One step that the agency took immediately after the Sept. 11 attacks, Ms. Pelosi wrote in her letter, was to begin forwarding information from foreign intelligence intercepts to the F.B.I. for investigation without first receiving a specific request from the bureau for “identifying information.”
In the past, under so-called minimization procedures intended to guard Americans’ privacy, the agency’s standard practice had been to require a written request from a government official who wanted to know the name of an American citizen or a person in the United States who was mentioned or overheard in a wiretap.
In the weeks after the Sept. 11 attacks, the agency began monitoring telephone calls and e-mail messages between the United States and Afghanistan to track possible terror suspects. That program led to the broader eavesdropping operation on other international communications, officials have said.
The agency has also tapped into some of the nation’s main telecommunications arteries to trace and analyze large volumes of phone and e-mail traffic to look for patterns of possible terrorist activity.

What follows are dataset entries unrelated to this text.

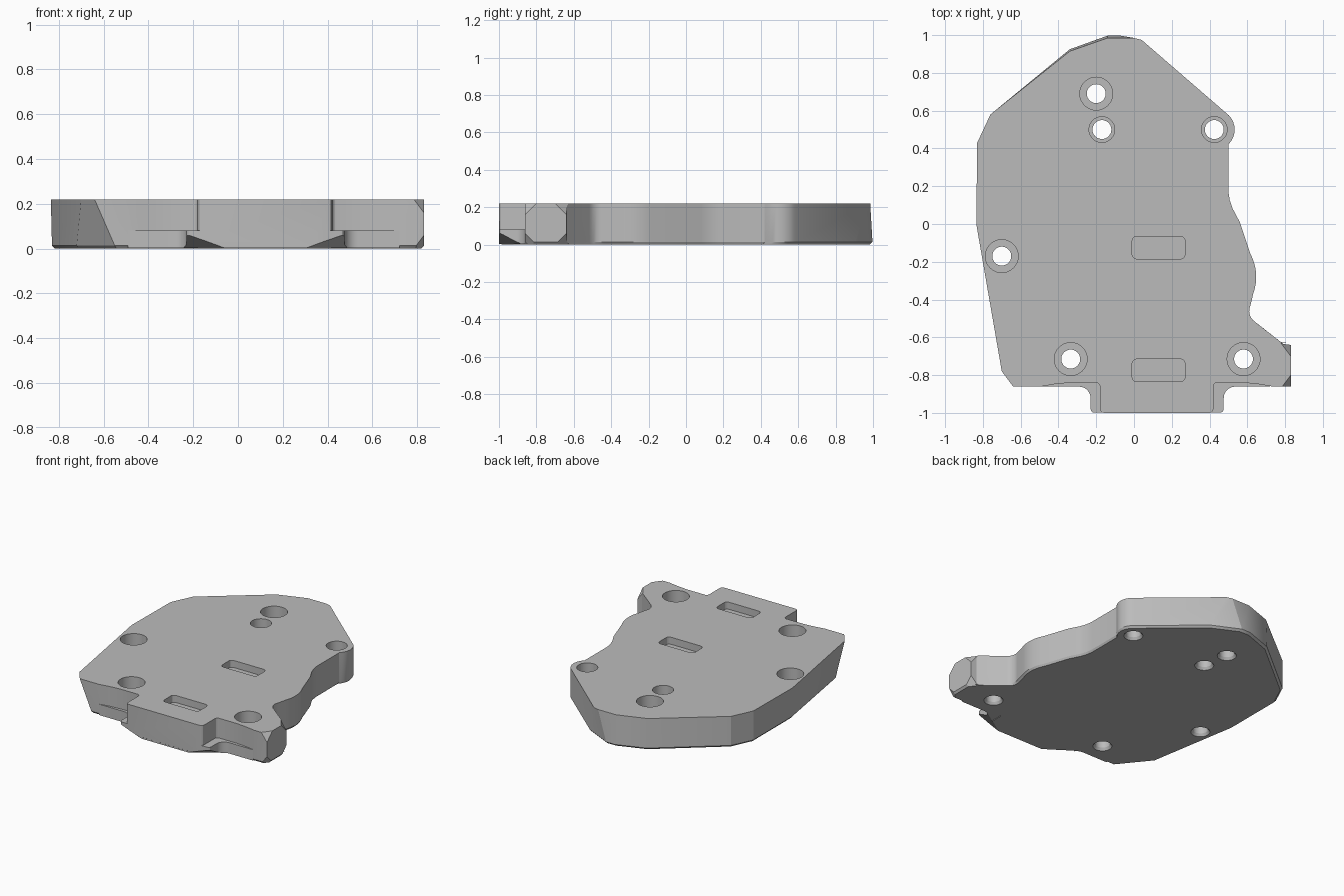
import bpy
import bmesh
import math
from mathutils import Matrix, Vector

if "Cube" in bpy.data.objects:
    bpy.data.objects.remove(bpy.data.objects["Cube"], do_unlink=True)

HEIGHT = 0.22
FLANGE_TOP = 0.08

grey = bpy.data.materials.new("plain_grey")
grey.use_nodes = True
grey.diffuse_color = (0.5, 0.5, 0.5, 1)
grey.node_tree.nodes["Principled BSDF"].inputs["Base Color"].default_value = grey.diffuse_color


def make_object(name, bm):
    """Turn a bmesh into a grey object with outward normals."""
    bmesh.ops.recalc_face_normals(bm, faces=bm.faces)
    mesh = bpy.data.meshes.new(name)
    bm.to_mesh(mesh)
    bm.free()
    mesh.materials.append(grey)
    result = bpy.data.objects.new(name, mesh)
    bpy.context.collection.objects.link(result)
    return result


def loft(name, rings):
    """Join equally long closed rings, capping both ends."""
    bm = bmesh.new()
    loops = [[bm.verts.new(point) for point in ring] for ring in rings]
    for lower, upper in zip(loops, loops[1:]):
        count = len(lower)
        for i in range(count):
            j = (i + 1) % count
            bm.faces.new((lower[i], lower[j], upper[j], upper[i]))
    bm.faces.new(loops[0][::-1])
    bm.faces.new(loops[-1])
    return make_object(name, bm)


def at_height(outline, z, scale=1.0):
    return [(x * scale, y * scale, z) for x, y in outline]


def arc(centre, radius, start, end, steps=6):
    """Points on a circular arc, angles in degrees."""
    points = []
    for i in range(steps + 1):
        angle = math.radians(start + (end - start) * i / steps)
        points.append((centre[0] + radius * math.cos(angle),
                       centre[1] + radius * math.sin(angle)))
    return points


def combine(target, tool, operation):
    """Apply a boolean and remove its tool."""
    modifier = target.modifiers.new(operation.title(), "BOOLEAN")
    modifier.operation = operation
    modifier.solver = "EXACT"
    modifier.object = tool
    bpy.ops.object.select_all(action="DESELECT")
    bpy.context.view_layer.objects.active = target
    target.select_set(True)
    bpy.ops.object.modifier_apply(modifier=modifier.name)
    bpy.data.objects.remove(tool, do_unlink=True)


def cut_round(target, centre, radius, bottom, top, end_radius=None, turn=None):
    """Cut a cylinder or cone along z, or along a turned axis."""
    bm = bmesh.new()
    middle = Matrix.Translation((0, 0, (bottom + top) / 2))
    bmesh.ops.create_cone(bm, cap_ends=True, segments=40, radius1=radius,
                          radius2=end_radius or radius, depth=top - bottom, matrix=middle)
    placement = Matrix.Translation(centre)
    if turn:
        placement = placement @ turn
    bm.transform(placement)
    combine(target, make_object("round_cutter", bm), "DIFFERENCE")


def cut_corner(target, corner, signs, legs):
    """Cut one outer corner away with a slanted plane."""
    margin = 0.01
    factor = 1 + sum(margin / leg for leg in legs)
    apex = Vector(c + s * margin for c, s in zip(corner, signs))
    points = [apex]
    for axis in range(3):
        point = apex.copy()
        point[axis] -= signs[axis] * legs[axis] * factor
        points.append(point)
    bm = bmesh.new()
    for point in points:
        bm.verts.new(point)
    bmesh.ops.convex_hull(bm, input=bm.verts)
    combine(target, make_object("corner_cutter", bm), "DIFFERENCE")


# Plate outline: front edge with tab, wavy left side, boss, back, slanted right
front = [(-0.64, -0.86), (-0.49, -0.86), (-0.42, -0.848), (-0.34, -0.84)]
front += arc((-0.2, -0.86), 0.02, 90, 0, 3) + arc((-0.16, -0.98), 0.02, 180, 270, 3)
front += arc((0.4, -0.98), 0.02, 270, 360, 3) + arc((0.44, -0.86), 0.02, 180, 90, 3)
front += [(0.58, -0.84), (0.66, -0.848), (0.73, -0.86), (0.83, -0.86)]
side = [(0.83, -0.64), (0.79, -0.635)]
side += arc((0.68, -0.46), 0.07, 235, 155)
side += arc((0.39, -0.28), 0.257, -20, 28, 8)
side += [(0.56, 0.01), (0.523, 0.08), (0.507, 0.125), (0.5, 0.17), (0.5, 0.42)]
side += arc((0.425, 0.5), 0.108, -42, 55, 9)
back = [(0.04, 0.975), (0.0, 0.985), (-0.14, 0.985), (-0.34, 0.915)]
right = [(-0.76, 0.58), (-0.83, 0.43), (-0.835, 0), (-0.7, -0.78)]
back_foot = [(0.12, 0.905), (-0.07, 0.997), (-0.14, 0.997), (-0.34, 0.925)]
right_foot = [(-0.76, 0.58), (-0.83, 0.43), (-0.83, 0), (-0.72, -0.65)]
top_outline = front + side + back + right
foot_outline = [(-0.55, -0.86)] + front[1:] + side + back_foot + right_foot

plate = loft("mounting_plate", [
    at_height(foot_outline, 0, 0.985),
    at_height(foot_outline, 0.014),
    at_height(top_outline, HEIGHT)])

# Lower flange, wider than the tab and filleted into the front edge
flange_outline = [(-0.49, -0.75), (-0.49, -0.861)]
flange_outline += arc((-0.29, -0.921), 0.06, 90, 0)
flange_outline += arc((-0.21, -0.979), 0.02, 180, 270, 3)
flange_outline += arc((0.455, -0.979), 0.02, 270, 360, 3)
flange_outline += arc((0.535, -0.921), 0.06, 180, 90)
flange_outline += [(0.72, -0.861), (0.72, -0.75)]
flange = loft("lower_flange", [
    at_height(flange_outline, 0.003), at_height(flange_outline, FLANGE_TOP)])
combine(plate, flange, "UNION")

# Slanted cuts under the tab corners
for x, sign in ((-0.23, -1), (0.475, 1)):
    cut_corner(plate, (x, -1, 0), (sign, -1, -1), (0.18, 0.12, 0.065))

# Clipped corners around the side port
for y, y_sign in ((-0.86, -1), (-0.64, 1)):
    for z, z_sign in ((0, -1), (HEIGHT, 1)):
        cut_corner(plate, (0.83, y, z), (1, y_sign, z_sign), (0.045, 0.06, 0.06))

# Counterbored through holes
holes = [(-0.2, 0.69, 0.087), (-0.17, 0.5, 0.068), (0.425, 0.5, 0.068),
         (-0.7, -0.17, 0.087), (-0.335, -0.715, 0.087), (0.58, -0.715, 0.087)]
for x, y, counterbore in holes:
    cut_round(plate, (x, y, 0), 0.05, -0.1, 0.3)
    cut_round(plate, (x, y, 0), counterbore, 0.1, 0.3)
    cut_round(plate, (x, y, 0), 0.068, -0.01, 0.018, 0.05)

# Side port with a tapered mouth
sideways = Matrix.Rotation(math.radians(90), 4, "Y")
port = (0.83, -0.755, 0.13)
cut_round(plate, port, 0.05, -0.16, 0.02, turn=sideways)
cut_round(plate, port, 0.05, -0.018, 0.002, 0.068, turn=sideways)

# Shallow rounded slots
for y in (-0.125, -0.775):
    slot = []
    for sx, sy, start in ((1, 1, 0), (-1, 1, 90), (-1, -1, 180), (1, -1, 270)):
        slot += arc((0.13 + sx * 0.115, y + sy * 0.035), 0.025, start, start + 90, 4)
    cutter = loft("slot_cutter", [at_height(slot, HEIGHT - 0.05), at_height(slot, HEIGHT + 0.05)])
    combine(plate, cutter, "DIFFERENCE")

bpy.ops.object.shade_smooth_by_angle(angle=math.radians(22))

If this is true then Bush’s 2002 executive order almost seems like a justification after-the-fact. As unnecessary as it seem to point it out, Hoover’s reign at the FBI shows the danger that an agency with extensive intelligence capabilities can pose to our democracy when the rest of the government is either afraid or unwilling to act as an effective check. Nancy Pelosi and Jay Rockefeller clearly wanted to act as a check, but doing anything more than what they actually did would likely have netted them a prison sentence. Bush’s executive order suggests that he felt more comfortable in the enabler’s role.
Fiction teachers will always tell you to show rather than tell. Read this bit from a recent piece in Slate and tell me that you’re comfortable with these guys tapping whomever they please.
The source, who asked not to be identified so as not to out his former company, reports that the NSA approached U.S. carriers and asked for their cooperation in a “data-mining” operation, which might eventually cull “millions” of individual calls and e-mails.
Like the pressure applied to ITT a half-century ago, our source says the government was insistent, arguing that his competitors had already shown their patriotism by signing on. The NSA would not comment on the issue, saying that, “We do not discuss details of actual or alleged operational issues.”
Here you have one of many ways that dishonest people took advantage of the 9/11 dead to turn the word ‘patriotism’ into a blunt weapon with which to beat their enemies. What did it mean, in those months following the September attacks, to lack patriotism? In the words of the great leader, he of 90% approval ratings, you either stood with him, patriotically, or you stood with the terrorists. By using an ultracharged but conveniently ill-defined word like ‘patriotism’ the NSA implied that telecom providers either assist them in breaking the law or they stood with insatiable, bloodthirsty America-hating savages. George Orwell would be proud.